→ Input material
<<<<

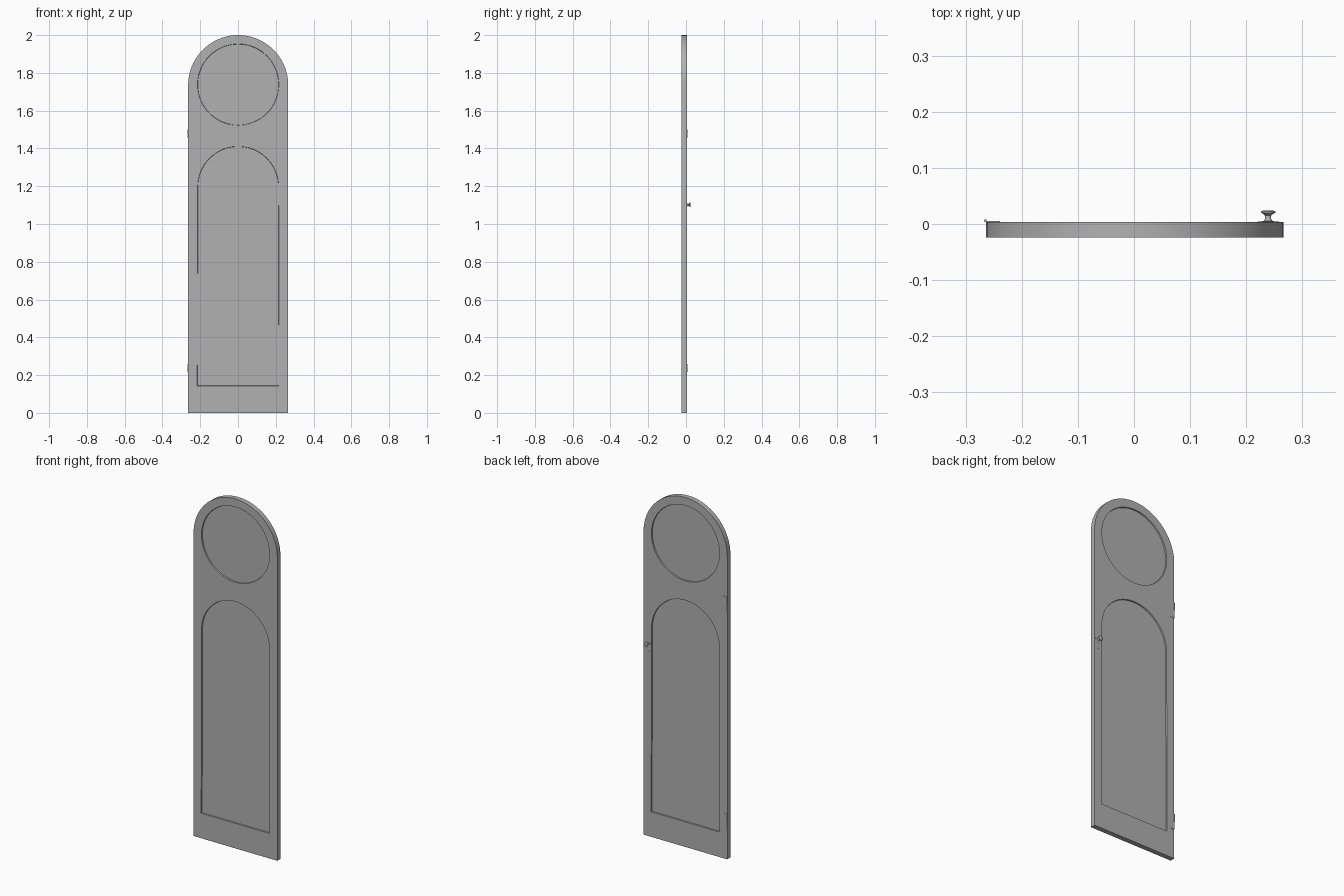
import bpy, bmesh, math

if "Cube" in bpy.data.objects:
    bpy.data.objects.remove(bpy.data.objects["Cube"])

CX = 0.001                     # door centre in x
FRONT, BACK = -0.0243, 0.004   # door faces in y
MID = (FRONT + BACK) / 2
HALF = (BACK - FRONT) / 2
PANEL = 0.0075                 # half thickness of the panels

grey = bpy.data.materials.new("dark_grey")
grey.diffuse_color = (0.44, 0.44, 0.44, 1)
grey.use_nodes = True
grey.node_tree.nodes["Principled BSDF"].inputs["Base Color"].default_value = grey.diffuse_color


def finish(ob):
    ob.data.materials.append(grey)
    bpy.ops.object.select_all(action='DESELECT')
    ob.select_set(True)
    bpy.context.view_layer.objects.active = ob
    bpy.ops.object.shade_smooth_by_angle(angle=math.radians(35))


def arc(r, cz, a0, a1, n):
    return [(CX + r * math.cos(a0 + (a1 - a0) * i / n),
             cz + r * math.sin(a0 + (a1 - a0) * i / n)) for i in range(n + 1)]


def slab(name, loops, half):
    """Extrude filled outlines (inner ones become holes) along y."""
    cu = bpy.data.curves.new(name, 'CURVE')
    cu.dimensions = '2D'
    cu.fill_mode = 'BOTH'
    cu.extrude = half
    for pts in loops:
        sp = cu.splines.new('POLY')
        sp.points.add(len(pts) - 1)
        for p, (x, z) in zip(sp.points, pts):
            p.co = (x, z, 0, 1)
        sp.use_cyclic_u = True
    ob = bpy.data.objects.new(name, cu)
    bpy.context.collection.objects.link(ob)
    ob.location.y = MID
    ob.rotation_euler.x = math.pi / 2
    bpy.ops.object.select_all(action='DESELECT')
    ob.select_set(True)
    bpy.context.view_layer.objects.active = ob
    bpy.ops.object.convert(target='MESH')
    finish(bpy.context.object)


def mesh_object(name, bm):
    me = bpy.data.meshes.new(name)
    bm.to_mesh(me)
    bm.free()
    ob = bpy.data.objects.new(name, me)
    bpy.context.collection.objects.link(ob)
    finish(ob)


def moulding(name, outer, inner):
    """Sloped recess wall from the door face down to the panel, both sides."""
    bm = bmesh.new()
    n = len(outer)
    for s in (-1, 1):
        a = [bm.verts.new((x, MID + s * HALF, z)) for x, z in outer]
        b = [bm.verts.new((x, MID + s * PANEL, z)) for x, z in inner]
        for i in range(n):
            j = (i + 1) % n
            quad = (a[i], a[j], b[j], b[i])
            bm.faces.new(quad if s < 0 else quad[::-1])
    mesh_object(name, bm)


def box(name, lo, hi):
    bpy.ops.mesh.primitive_cube_add(size=1, location=[(a + b) / 2 for a, b in zip(lo, hi)])
    ob = bpy.context.object
    ob.name = name
    ob.scale = [b - a for a, b in zip(lo, hi)]
    bpy.ops.object.transform_apply(location=False, rotation=False, scale=True)
    finish(ob)


def lathe(name, profile, x, z, n=28):
    """Spin (radius, y) points around an axis parallel to y."""
    bm = bmesh.new()
    vs = [bm.verts.new((r, y, 0)) for r, y in profile]
    edges = [bm.edges.new(e) for e in zip(vs, vs[1:])]
    bmesh.ops.spin(bm, geom=vs + edges, cent=(0, 0, 0), axis=(0, 1, 0),
                   angle=2 * math.pi, steps=n, use_duplicate=False)
    bmesh.ops.remove_doubles(bm, verts=bm.verts, dist=1e-5)
    bmesh.ops.recalc_face_normals(bm, faces=bm.faces)
    bmesh.ops.translate(bm, verts=bm.verts, vec=(x, 0, z))
    mesh_object(name, bm)


# Outlines: door with round top, round panel, arched panel
def disc(d):
    return arc(0.2155 - d, 1.738, 0, 2 * math.pi, 64)[:-1]


def arch(d):
    w = 0.217 - d
    return [(CX - w, 0.143 + d), (CX + w, 0.143 + d)] + arc(0.2145 - d, 1.197, 0, math.pi, 36)


door = [(CX - 0.265, 0), (CX + 0.265, 0)] + arc(0.265, 1.735, 0, math.pi, 40)

# Frame, recessed panels and their sloped edges
slab("door_frame", [door, disc(0), arch(0)], HALF)
slab("round_panel", [disc(0)], PANEL)
slab("arched_panel", [arch(0)], PANEL)
moulding("round_panel_edge", disc(0), disc(0.0015))
moulding("arched_panel_edge", arch(0), arch(0.0015))

# Hinges on the back left edge, each with a three-part knuckle
for i, z in enumerate((0.17, 1.412)):
    box(f"hinge_plate_{i}", (-0.264, 0.003, z), (-0.239, 0.0057, z + 0.09))
    for k in range(3):
        bpy.ops.mesh.primitive_cylinder_add(
            vertices=16, radius=0.0027, depth=0.013,
            location=(-0.2645, 0.0057, z + 0.053 + k * 0.0145))
        bpy.context.object.name = f"hinge_knuckle_{i}_{k}"
        finish(bpy.context.object)

# Knob with round rose
lathe("door_knob", [(0, 0.003), (0.019, 0.003), (0.019, 0.0046), (0.008, 0.005),
                    (0.0055, 0.009), (0.0055, 0.015), (0.008, 0.0175), (0.013, 0.02),
                    (0.013, 0.022), (0.009, 0.024), (0, 0.0245)], 0.239, 1.102)

# Keyhole cover below the knob
lathe("keyhole_cover", [(0, 0.003), (0.007, 0.003), (0.007, 0.0048), (0.004, 0.005),
                        (0.003, 0.0045), (0, 0.0045)], 0.239, 1.055)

>>>>

→ Work required
Word for word, restate only the lines from the one containing "# Outlines: door" through the last line of the entries, with both ends kept.

→ Expected answer
# Outlines: door with round top, round panel, arched panel
def disc(d):
    return arc(0.2155 - d, 1.738, 0, 2 * math.pi, 64)[:-1]


def arch(d):
    w = 0.217 - d
    return [(CX - w, 0.143 + d), (CX + w, 0.143 + d)] + arc(0.2145 - d, 1.197, 0, math.pi, 36)


door = [(CX - 0.265, 0), (CX + 0.265, 0)] + arc(0.265, 1.735, 0, math.pi, 40)

# Frame, recessed panels and their sloped edges
slab("door_frame", [door, disc(0), arch(0)], HALF)
slab("round_panel", [disc(0)], PANEL)
slab("arched_panel", [arch(0)], PANEL)
moulding("round_panel_edge", disc(0), disc(0.0015))
moulding("arched_panel_edge", arch(0), arch(0.0015))

# Hinges on the back left edge, each with a three-part knuckle
for i, z in enumerate((0.17, 1.412)):
    box(f"hinge_plate_{i}", (-0.264, 0.003, z), (-0.239, 0.0057, z + 0.09))
    for k in range(3):
        bpy.ops.mesh.primitive_cylinder_add(
            vertices=16, radius=0.0027, depth=0.013,
            location=(-0.2645, 0.0057, z + 0.053 + k * 0.0145))
        bpy.context.object.name = f"hinge_knuckle_{i}_{k}"
        finish(bpy.context.object)

# Knob with round rose
lathe("door_knob", [(0, 0.003), (0.019, 0.003), (0.019, 0.0046), (0.008, 0.005),
                    (0.0055, 0.009), (0.0055, 0.015), (0.008, 0.0175), (0.013, 0.02),
                    (0.013, 0.022), (0.009, 0.024), (0, 0.0245)], 0.239, 1.102)

# Keyhole cover below the knob
lathe("keyhole_cover", [(0, 0.003), (0.007, 0.003), (0.007, 0.0048), (0.004, 0.005),
                        (0.003, 0.0045), (0, 0.0045)], 0.239, 1.055)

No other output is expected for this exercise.